▸ **EXTRACTED ENTRIES**
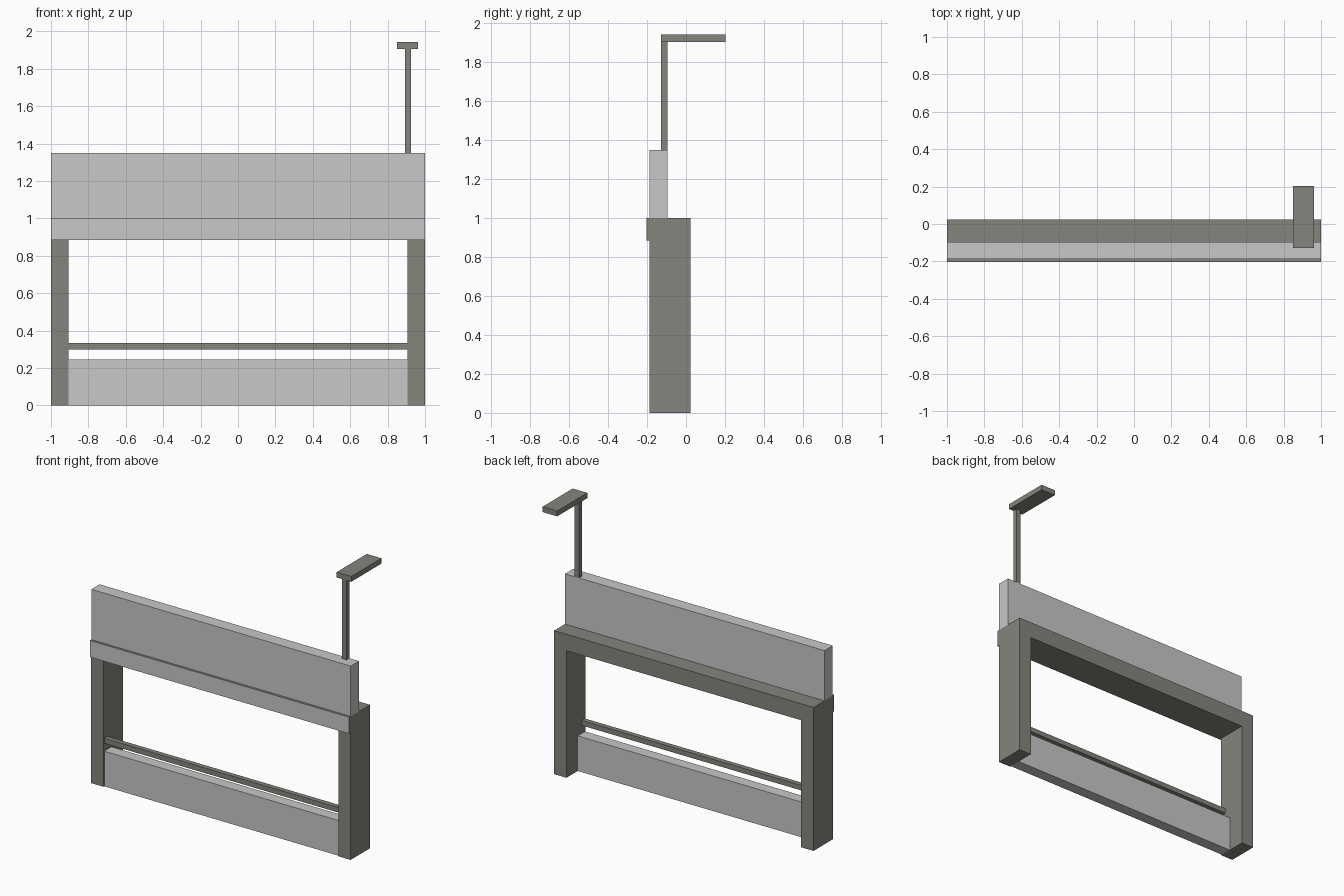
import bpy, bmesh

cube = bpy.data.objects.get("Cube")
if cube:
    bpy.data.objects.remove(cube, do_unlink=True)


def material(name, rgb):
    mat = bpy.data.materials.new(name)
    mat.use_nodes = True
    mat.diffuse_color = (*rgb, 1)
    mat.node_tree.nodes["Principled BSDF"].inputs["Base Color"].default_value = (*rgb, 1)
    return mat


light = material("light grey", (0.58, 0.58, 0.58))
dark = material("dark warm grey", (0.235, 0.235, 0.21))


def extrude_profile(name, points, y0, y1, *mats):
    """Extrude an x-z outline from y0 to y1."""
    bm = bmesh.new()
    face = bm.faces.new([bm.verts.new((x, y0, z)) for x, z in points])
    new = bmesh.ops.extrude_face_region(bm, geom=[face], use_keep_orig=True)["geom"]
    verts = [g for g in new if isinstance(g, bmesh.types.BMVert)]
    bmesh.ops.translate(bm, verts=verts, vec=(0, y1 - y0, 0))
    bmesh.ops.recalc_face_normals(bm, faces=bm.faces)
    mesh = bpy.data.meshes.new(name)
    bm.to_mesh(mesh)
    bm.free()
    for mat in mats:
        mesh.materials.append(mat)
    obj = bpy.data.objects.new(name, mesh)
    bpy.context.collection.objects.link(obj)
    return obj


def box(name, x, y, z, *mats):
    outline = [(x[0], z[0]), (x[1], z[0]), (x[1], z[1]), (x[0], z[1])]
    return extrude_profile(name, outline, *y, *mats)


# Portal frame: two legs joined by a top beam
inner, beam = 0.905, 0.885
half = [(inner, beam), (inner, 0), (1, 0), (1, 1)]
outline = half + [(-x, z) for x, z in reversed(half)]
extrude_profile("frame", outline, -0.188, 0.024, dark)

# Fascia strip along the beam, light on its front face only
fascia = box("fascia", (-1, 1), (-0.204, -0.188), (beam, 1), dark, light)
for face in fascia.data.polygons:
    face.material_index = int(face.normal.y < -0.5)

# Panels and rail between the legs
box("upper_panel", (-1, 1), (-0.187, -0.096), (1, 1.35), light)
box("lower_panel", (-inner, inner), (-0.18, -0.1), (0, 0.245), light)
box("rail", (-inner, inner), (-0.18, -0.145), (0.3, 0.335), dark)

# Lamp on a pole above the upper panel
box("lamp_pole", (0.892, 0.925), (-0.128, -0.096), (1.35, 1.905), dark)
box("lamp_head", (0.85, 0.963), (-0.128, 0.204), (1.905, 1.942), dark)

▸ **TASK DIRECTIONS**
Go through the data above and find the lines with the word "materials". Copy each of those lines.

▸ **RESULT OF THIS TASK**
    mat = bpy.data.materials.new(name)
        mesh.materials.append(mat)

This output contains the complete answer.